Continuing with our series of “Best of 2014″ lists curated by the entire Entropy community, we present some favorite selections as nominated by the diverse staff and team at Entropy.
This list brings together some of our favorite non-fiction books, including creative non-fiction, essays, & memoir.
In no particular order:
1. Hags by Jenny Zhang (Guillotine)
“These hags, these great beauties, these mermaids who taunt, who feast, who slash, who steal, these succubae who cannot rest, my mothers, my sisters, my unborn friends, my keepers, my guardians.”
2. The Harlem Hellfighters by Max Brooks (Broadway Books)
Brooks (World War Z, 2006) makes a U-turn from zombies with this fictionalized account of the famous all-black 369th Infantry. The opening scene of a trench bomb sets the stage for the whole book: endless, grimacing faces and buckets of gore, mostly in the form of exploded bodies splattering across the page. This intro also betrays the book’s chief concern: simply telling the story of WWI combat, albeit from an unusual point of view. As a result, the plot is fuzzy and the characters suitably enjoyable placeholders. We follow our diverse bunch from enlistment to training to the hell of France, where they fight through inhumane conditions with the utmost valor, and for what? Prejudice and humiliation at every turn. “They would rather see white Germans,” says one soldier, “instead of black Americans march in triumph up Fifth Avenue.” White’s appropriately cluttered art has the horrific shock value of EC Comics classics like Frontline Combat and Two-Fisted Tales, and the whole thing comes off as resolutely Tarantinoesque. The movie version should be along any second now. —Daniel Kraus
3. The Empathy Exams by Leslie Jamison (Graywolf Press)

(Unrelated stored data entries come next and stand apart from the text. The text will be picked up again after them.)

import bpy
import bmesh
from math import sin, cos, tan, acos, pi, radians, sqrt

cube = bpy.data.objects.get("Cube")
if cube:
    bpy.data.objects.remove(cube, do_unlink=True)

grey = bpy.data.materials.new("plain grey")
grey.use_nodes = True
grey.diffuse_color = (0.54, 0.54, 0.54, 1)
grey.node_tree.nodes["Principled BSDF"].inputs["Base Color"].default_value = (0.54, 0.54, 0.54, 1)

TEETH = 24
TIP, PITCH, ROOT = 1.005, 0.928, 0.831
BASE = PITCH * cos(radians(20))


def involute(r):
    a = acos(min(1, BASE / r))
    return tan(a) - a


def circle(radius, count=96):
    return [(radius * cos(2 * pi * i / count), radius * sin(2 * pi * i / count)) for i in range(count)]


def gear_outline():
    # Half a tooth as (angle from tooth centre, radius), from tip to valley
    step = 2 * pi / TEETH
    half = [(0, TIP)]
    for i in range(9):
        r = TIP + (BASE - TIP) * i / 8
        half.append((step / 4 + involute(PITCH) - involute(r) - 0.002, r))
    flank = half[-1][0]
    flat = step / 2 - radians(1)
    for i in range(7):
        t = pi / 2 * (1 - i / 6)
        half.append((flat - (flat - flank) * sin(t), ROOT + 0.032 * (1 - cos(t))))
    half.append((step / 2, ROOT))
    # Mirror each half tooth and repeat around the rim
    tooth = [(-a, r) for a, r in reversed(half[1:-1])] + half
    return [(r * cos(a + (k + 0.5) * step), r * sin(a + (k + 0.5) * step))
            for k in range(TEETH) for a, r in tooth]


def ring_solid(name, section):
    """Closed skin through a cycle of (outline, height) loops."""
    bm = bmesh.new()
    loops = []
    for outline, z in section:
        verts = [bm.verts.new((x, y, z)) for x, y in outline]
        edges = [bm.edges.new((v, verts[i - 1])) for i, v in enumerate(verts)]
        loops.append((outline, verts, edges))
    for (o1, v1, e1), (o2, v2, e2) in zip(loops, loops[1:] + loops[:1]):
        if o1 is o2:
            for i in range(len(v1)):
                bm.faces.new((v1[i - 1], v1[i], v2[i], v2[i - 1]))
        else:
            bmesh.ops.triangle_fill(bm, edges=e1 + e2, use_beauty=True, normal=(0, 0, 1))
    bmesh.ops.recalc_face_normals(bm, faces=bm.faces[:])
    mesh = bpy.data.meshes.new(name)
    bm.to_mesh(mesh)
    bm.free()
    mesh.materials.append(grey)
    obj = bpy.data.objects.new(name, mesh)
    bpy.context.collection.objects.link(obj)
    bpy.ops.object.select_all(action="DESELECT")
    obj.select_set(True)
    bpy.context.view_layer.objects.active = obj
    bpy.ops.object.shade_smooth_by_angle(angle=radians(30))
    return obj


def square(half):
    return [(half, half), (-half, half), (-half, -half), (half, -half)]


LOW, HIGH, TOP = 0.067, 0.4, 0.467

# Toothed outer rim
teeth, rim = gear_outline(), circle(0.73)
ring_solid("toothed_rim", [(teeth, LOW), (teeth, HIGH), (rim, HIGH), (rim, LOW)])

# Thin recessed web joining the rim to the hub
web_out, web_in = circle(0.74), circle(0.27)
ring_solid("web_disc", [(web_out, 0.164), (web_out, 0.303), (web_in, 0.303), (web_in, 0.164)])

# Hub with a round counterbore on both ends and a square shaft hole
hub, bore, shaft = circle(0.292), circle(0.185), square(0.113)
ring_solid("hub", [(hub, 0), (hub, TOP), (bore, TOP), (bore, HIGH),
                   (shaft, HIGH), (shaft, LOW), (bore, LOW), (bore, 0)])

“Extraordinary . . . she calls to mind writers as disparate as Joan Didion and John Jeremiah Sullivan as she interrogates the palpitations of not just her own trippy heart but of all of ours. . . . Her cerebral, witty, multichambered essays tend to swing around to one topic in particular: what we mean when we say we feel someone else’s pain. . . . I’m not sure I’m capable of recommending a book because it might make you a better person. But watching the philosopher in Ms. Jamison grapple with empathy is a heart-expanding exercise.”—Dwight Garner, The New York Times
4. Earthbound by Ken Baumann (Boss Fight Books)

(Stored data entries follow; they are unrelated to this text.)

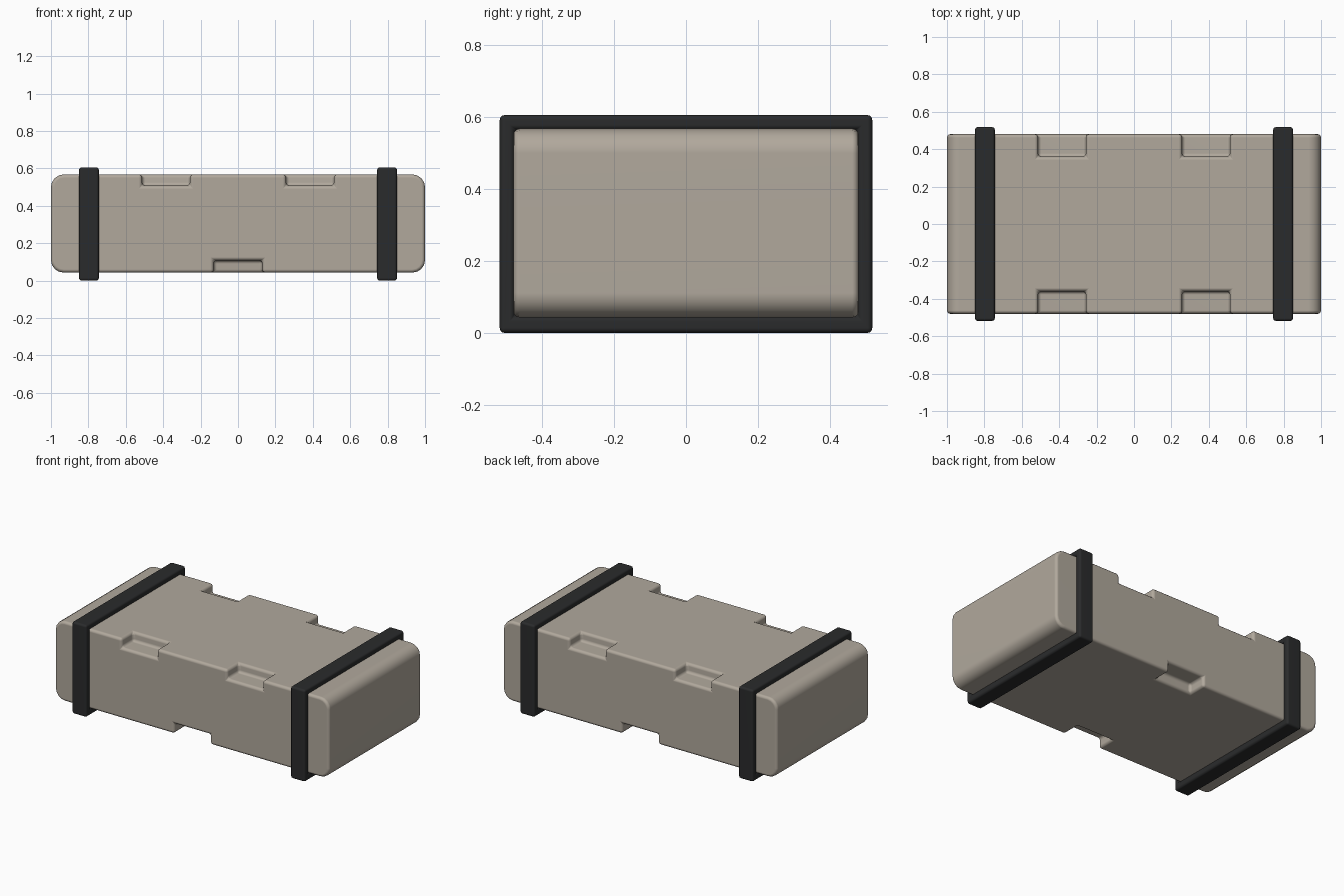
import bpy

if "Cube" in bpy.data.objects:
    bpy.data.objects.remove(bpy.data.objects["Cube"])


def material(name, rgb):
    m = bpy.data.materials.new(name)
    m.diffuse_color = (*rgb, 1)
    m.use_nodes = True
    m.node_tree.nodes["Principled BSDF"].inputs["Base Color"].default_value = m.diffuse_color
    return m


CASE = material("warm grey", (0.44, 0.395, 0.335))
RUBBER = material("black rubber", (0.023, 0.024, 0.025))


def box(name, lo, hi, mat=None):
    bpy.ops.mesh.primitive_cube_add(size=1, location=[(a + b) / 2 for a, b in zip(lo, hi)])
    ob = bpy.context.object
    ob.name = name
    ob.scale = [b - a for a, b in zip(lo, hi)]
    bpy.ops.object.transform_apply(location=True, rotation=True, scale=True)
    if mat:
        ob.data.materials.append(mat)
    return ob


def apply(ob, kind, **props):
    bpy.context.view_layer.objects.active = ob
    mod = ob.modifiers.new(kind, kind)
    for key, value in props.items():
        setattr(mod, key, value)
    bpy.ops.object.modifier_apply(modifier=mod.name)


def cut(ob, lo, hi):
    cutter = box("cutter", lo, hi)
    cutter.hide_render = True
    apply(ob, 'BOOLEAN', operation='DIFFERENCE', solver='EXACT', object=cutter)
    bpy.data.objects.remove(cutter)


def soften(ob, width):
    apply(ob, 'BEVEL', width=width, segments=3, limit_method='ANGLE', angle_limit=0.75)
    bpy.ops.object.select_all(action='DESELECT')
    ob.select_set(True)
    bpy.context.view_layer.objects.active = ob
    bpy.ops.object.shade_smooth_by_angle(angle=0.75)
    apply(ob, 'WEIGHTED_NORMAL', keep_sharp=True)


# Case: long box with large rounds on the end edges running along y
case = box("case", (-1, -0.48, 0.043), (1, 0.48, 0.568), CASE)
weights = case.data.attributes.new("bevel_weight_edge", 'FLOAT', 'EDGE')
for e in case.data.edges:
    a, b = (case.data.vertices[i].co for i in e.vertices)
    weights.data[e.index].value = 1.0 if abs(a.y - b.y) > 0.5 else 0.0
apply(case, 'BEVEL', width=0.068, segments=4, limit_method='WEIGHT')
weights = case.data.attributes.get("bevel_weight_edge")
if weights:
    case.data.attributes.remove(weights)

# Notches: two on each top edge, one in the middle of each bottom edge
for s in (-1, 1):
    y0, y1 = sorted((s * 0.36, s * 0.6))
    for x in (-0.385, 0.385):
        cut(case, (x - 0.128, y0, 0.508), (x + 0.128, y1, 0.7))
    cut(case, (-0.13, y0, -0.1), (0.13, y1, 0.108))
soften(case, 0.018)

# Rubber bands around both ends
for side, x in (("left", -0.797), ("right", 0.797)):
    band = box(side + "_band", (x - 0.053, -0.518, 0), (x + 0.053, 0.518, 0.606), RUBBER)
    cut(band, (x - 0.2, -0.476, 0.047), (x + 0.2, 0.476, 0.564))
    soften(band, 0.014)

“At last, EarthBound gets the paperback it deserves.” – Kill Screen
5. Against Innocence by Jackie Wang (Semiotexte)
The political response to the murder of Troy Davis does not challenge the assumption that communities need to clean up their streets by rounding up criminals, for it relies on the claim that davis is not one of those feared criminals, but an innocent Black man. Innocence, however, is just code for nonthreatening to white civil society. Troy Davis is differentiated from other Black men-the bad ones-and the legal system is diagnosed as being infected with racism, masking the fact that the legal system is constituent mechanism through which racial violence is carried out.
6. Carsick: John Waters Hitchhikes Across America by John Waters (Farrar, Straus and Giroux)
The Opposite of Loneliness: Essays and Stories
The instant New York Times bestseller and publishing phenomenon: Marina Keegan’s posthumous collection of award-winning essays and stories “sparkles with talent, humanity, and youth” (O, The Oprah Magazine).
Marina Keegan’s star was on the rise when she graduated magna cum laude from Yale in May 2012. She had a play that was to be produced at the New York Fringe Festival anThe instant New York Times bestseller and publishing phenomenon: Marina Keegan’s posthumous collection of award-winning essays and stories “sparkles with talent, humanity, and youth” (O, The Oprah Magazine).
Marina Keegan’s star was on the rise when she graduated magna cum laude from Yale in May 2012. She had a play that was to be produced at the New York Fringe Festival and a job waiting for her at TheNew Yorker. Tragically, five days after graduation, Marina died in a car crash.
Marina left behind a rich, deeply expansive trove of writing that, like her title essay, captures the hope, uncertainty, and possibility of her generation. Her short story “Cold Pastoral” was published on NewYorker.com. Her essay “Even Artichokes Have Doubts” was excerpted in the Financial Times, and her book was the focus of a Nicholas Kristof column in The New York Times. Millions of her contemporaries have responded to her work on social media.
As Marina wrote: “We can still do anything. We can change our minds. We can start over…We’re so young. We can’t, we MUST not lose this sense of possibility because in the end, it’s all we have.” The Opposite of Loneliness is an unforgettable collection of Marina’s essays and stories that articulates the universal struggle all of us face as we figure out what we aspire to be and how we can harness our talents to impact the world. “How do you mourn the loss of a fiery talent that was barely a tendril before it was snuffed out? Answer: Read this book. A clear-eyed observer of human nature, Keegan could take a clever idea...and make it something beautiful” (People)....more